- _Plain-text document sources_
***
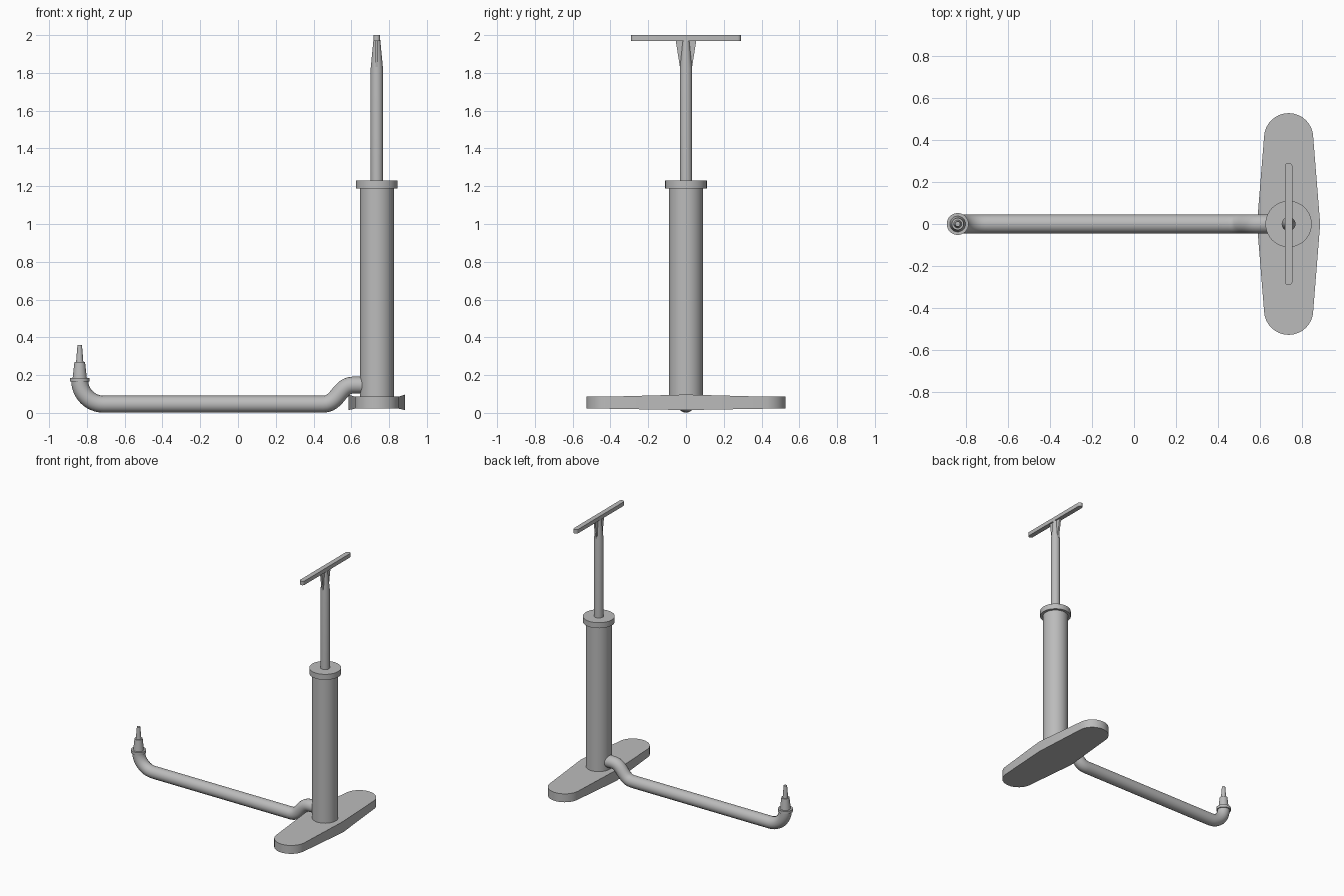
import bpy, bmesh, math
from mathutils import Vector

cube = bpy.data.objects.get("Cube")
if cube:
    bpy.data.objects.remove(cube, do_unlink=True)

grey = bpy.data.materials.new("plain_grey")
grey.use_nodes = True
colour = (0.5, 0.5, 0.5, 1)
grey.diffuse_color = colour
grey.node_tree.nodes["Principled BSDF"].inputs["Base Color"].default_value = colour

PUMP_X, NOZZLE_X = 0.735, -0.838


def finish(obj):
    """Apply the material and smooth the rounded surfaces."""
    obj.data.materials.clear()
    obj.data.materials.append(grey)
    bpy.ops.object.select_all(action="DESELECT")
    obj.select_set(True)
    bpy.context.view_layer.objects.active = obj
    bpy.ops.object.shade_smooth_by_angle(angle=math.radians(30))


def add_mesh(name, bm, location=(0, 0, 0)):
    bmesh.ops.recalc_face_normals(bm, faces=bm.faces)
    mesh = bpy.data.meshes.new(name)
    bm.to_mesh(mesh)
    bm.free()
    obj = bpy.data.objects.new(name, mesh)
    bpy.context.collection.objects.link(obj)
    obj.location = location
    finish(obj)
    return obj


def lathe(name, x, profile, sides=32):
    """Closed turned part from (radius, height) pairs."""
    bm = bmesh.new()
    rings = []
    for r, z in profile:
        rings.append([bm.verts.new((r * math.cos(math.tau * i / sides),
                                    r * math.sin(math.tau * i / sides), z))
                      for i in range(sides)])
    for low, high in zip(rings, rings[1:]):
        for i in range(sides):
            j = (i + 1) % sides
            bm.faces.new((low[i], low[j], high[j], high[i]))
    bm.faces.new(rings[0])
    bm.faces.new(rings[-1])
    return add_mesh(name, bm, (x, 0, 0))


def end_arc(radius, centre_y, steps):
    """Rounded end on the +y side, going from +x to -x."""
    return [(radius * math.cos(math.pi * i / steps),
             centre_y + radius * math.sin(math.pi * i / steps))
            for i in range(steps + 1)]


def capsule(radius, centre_y, steps):
    arc = end_arc(radius, centre_y, steps)
    return arc, [(-x, -y) for x, y in arc]


# Foot plate: rounded ends, with a raised point at the middle of each side
bm = bmesh.new()
back, front = capsule(0.117, 0.41, 16)
layers = []
for flat_z, peak_z in ((0.022, 0.015), (0.086, 0.097)):
    b = [bm.verts.new((x, y, flat_z)) for x, y in back]
    f = [bm.verts.new((x, y, flat_z)) for x, y in front]
    left = bm.verts.new((0.15, 0, peak_z))
    right = bm.verts.new((-0.15, 0, peak_z))
    bm.faces.new(b + f)
    bm.faces.new((b[-1], right, f[0]))
    bm.faces.new((f[-1], left, b[0]))
    layers.append(b + [right] + f + [left])
bottom, top = layers
for i in range(len(bottom)):
    j = (i + 1) % len(bottom)
    bm.faces.new((bottom[i], bottom[j], top[j], top[i]))
add_mesh("foot_plate", bm, (PUMP_X, 0, 0))

# Barrel, collar and plunger rod
lathe("barrel", PUMP_X, [(0.09, 0.07), (0.09, 1.2)], 40)
lathe("barrel_collar", PUMP_X, [(0.11, 1.188), (0.11, 1.23)], 40)
lathe("plunger_rod", PUMP_X, [(0.033, 1.2), (0.033, 1.82), (0.018, 1.975)], 24)

# Webs that carry the handle
for name, side in (("back_handle_web", 1), ("front_handle_web", -1)):
    bm = bmesh.new()
    points = ((0, 1.83), (0.032, 1.83), (0.055, 1.975), (0, 1.975))
    face = bm.faces.new([bm.verts.new((-0.007, side * y, z)) for y, z in points])
    new = bmesh.ops.extrude_face_region(bm, geom=[face])["geom"]
    moved = [v for v in new if isinstance(v, bmesh.types.BMVert)]
    bmesh.ops.translate(bm, verts=moved, vec=(0.014, 0, 0))
    add_mesh(name, bm, (PUMP_X, 0, 0))

# Handle bar
bm = bmesh.new()
back, front = capsule(0.018, 0.273, 8)
face = bm.faces.new([bm.verts.new((x, y, 1.97)) for x, y in back + front])
new = bmesh.ops.extrude_face_region(bm, geom=[face])["geom"]
moved = [v for v in new if isinstance(v, bmesh.types.BMVert)]
bmesh.ops.translate(bm, verts=moved, vec=(0, 0, 0.03))
add_mesh("handle", bm, (PUMP_X, 0, 0))

# Hose: (x, z) of each point and the offset of its outgoing handle
path = [
    ((0.67, 0.147), (-0.02, 0)),
    ((0.61, 0.147), (-0.075, 0)),
    ((0.45, 0.046), (-0.08, 0)),
    ((-0.71, 0.046), (-0.072, 0)),
    ((NOZZLE_X, 0.172), (0, 0.07)),
]
curve = bpy.data.curves.new("hose", "CURVE")
curve.dimensions = "3D"
curve.bevel_depth = 0.045
curve.bevel_resolution = 6
curve.resolution_u = 12
curve.use_fill_caps = True
spline = curve.splines.new("BEZIER")
spline.bezier_points.add(len(path) - 1)
for point, ((x, z), (hx, hz)) in zip(spline.bezier_points, path):
    point.handle_left_type = point.handle_right_type = "FREE"
    point.co = (x, 0, z)
    point.handle_right = point.co + Vector((hx, 0, hz))
    point.handle_left = point.co - Vector((hx, 0, hz))
hose = bpy.data.objects.new("hose", curve)
bpy.context.collection.objects.link(hose)
bpy.ops.object.select_all(action="DESELECT")
hose.select_set(True)
bpy.context.view_layer.objects.active = hose
bpy.ops.object.convert(target="MESH")
finish(bpy.context.view_layer.objects.active)

# Valve connector at the hose end
lathe("connector_ring", NOZZLE_X, [(0.052, 0.165), (0.052, 0.186)])
lathe("connector_body", NOZZLE_X, [(0.038, 0.18), (0.028, 0.27)])
lathe("connector_tip", NOZZLE_X, [(0.02, 0.26), (0.012, 0.36)], 24)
***
- _TASK ITEM_
Scan the lines above for the word "name", then copy each line that has it.

- _ANSWER TO THIS TASK_
def add_mesh(name, bm, location=(0, 0, 0)):
    mesh = bpy.data.meshes.new(name)
    obj = bpy.data.objects.new(name, mesh)
def lathe(name, x, profile, sides=32):
    return add_mesh(name, bm, (x, 0, 0))
for name, side in (("back_handle_web", 1), ("front_handle_web", -1)):
    add_mesh(name, bm, (PUMP_X, 0, 0))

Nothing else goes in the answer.